— Task item —
If a line in the listing below contains "left", return that line.

— Listed records —
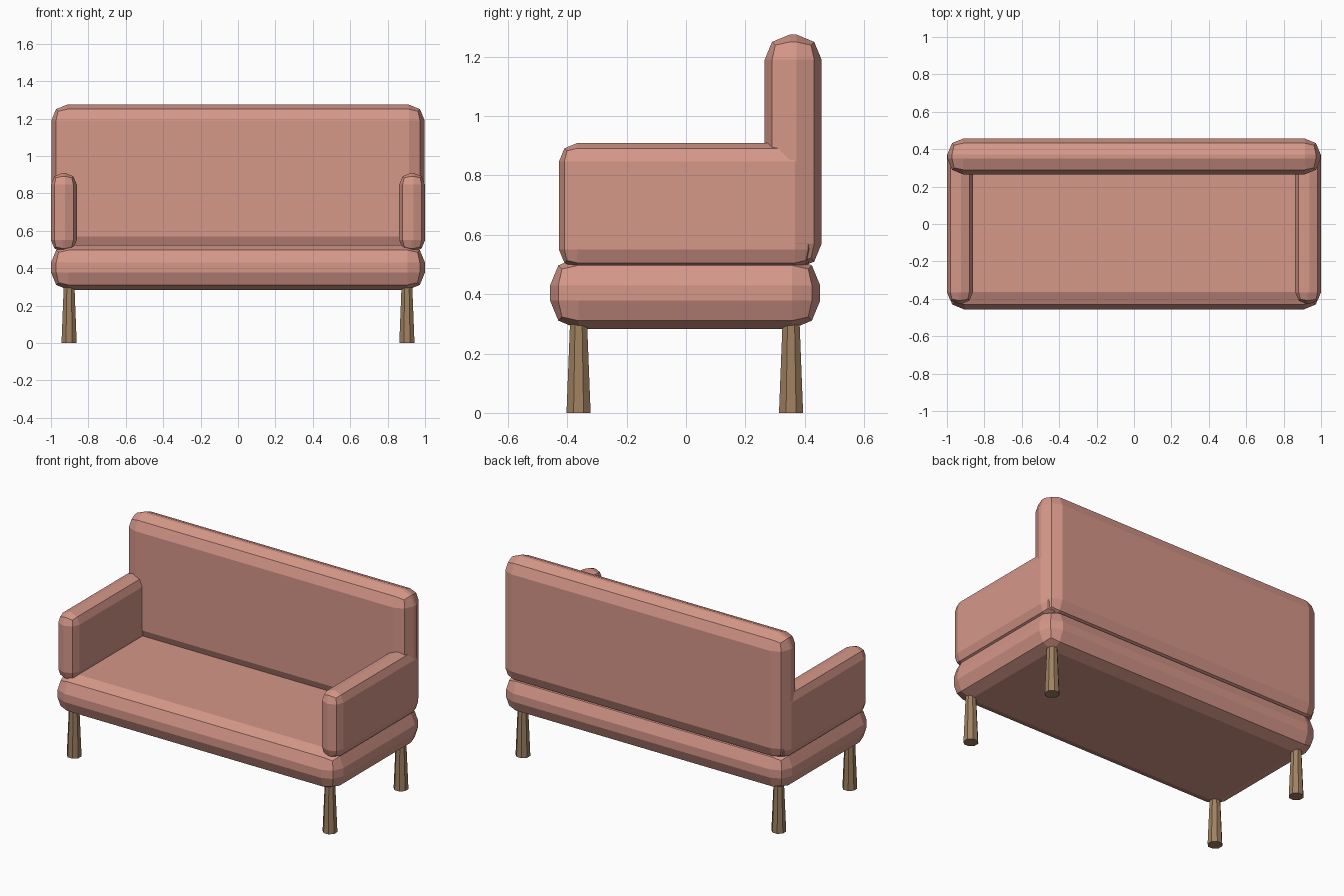
import bpy
import math

default_cube = bpy.data.objects.get("Cube")
if default_cube:
    bpy.data.objects.remove(default_cube, do_unlink=True)


def make_material(name, rgb):
    mat = bpy.data.materials.new(name)
    mat.use_nodes = True
    color = (*rgb, 1.0)
    mat.diffuse_color = color
    mat.node_tree.nodes["Principled BSDF"].inputs["Base Color"].default_value = color
    return mat


fabric = make_material("pink_fabric", (0.67, 0.31, 0.25))
wood = make_material("light_wood", (0.35, 0.22, 0.12))


def cushion(name, low, high, radius):
    """Box between two corners with chunky two-step rounded edges."""
    center = [(a + b) / 2 for a, b in zip(low, high)]
    bpy.ops.mesh.primitive_cube_add(size=1, location=center)
    obj = bpy.context.object
    obj.name = name
    obj.scale = [b - a for a, b in zip(low, high)]
    bpy.ops.object.transform_apply(location=False, rotation=False, scale=True)
    bevel = obj.modifiers.new("rounded_edges", 'BEVEL')
    bevel.width = radius
    bevel.segments = 2
    bevel.limit_method = 'NONE'
    obj.data.materials.append(fabric)
    return obj


# Seat and backrest
cushion("seat", (-1.0, -0.458, 0.283), (1.0, 0.452, 0.525), 0.095)
cushion("backrest", (-0.998, 0.265, 0.485), (0.998, 0.457, 1.275), 0.085)

# Armrests, one per side, running into the backrest
for side, x0, x1 in (("left", 0.862, 1.0), ("right", -1.0, -0.862)):
    cushion(side + "_armrest", (x0, -0.428, 0.487), (x1, 0.43, 0.91), 0.063)

# Legs: eight-sided, wider at the floor
for side, x in (("left", 0.903), ("right", -0.903)):
    for end, y in (("front", -0.362), ("back", 0.354)):
        bpy.ops.mesh.primitive_cone_add(
            vertices=8, radius1=0.044, radius2=0.03, depth=0.33,
            location=(x, y, 0.165), rotation=(0, 0, math.pi / 8))
        leg = bpy.context.object
        leg.name = f"{end}_{side}_leg"
        leg.data.materials.append(wood)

— Task output —
for side, x0, x1 in (("left", 0.862, 1.0), ("right", -1.0, -0.862)):
for side, x in (("left", 0.903), ("right", -0.903)):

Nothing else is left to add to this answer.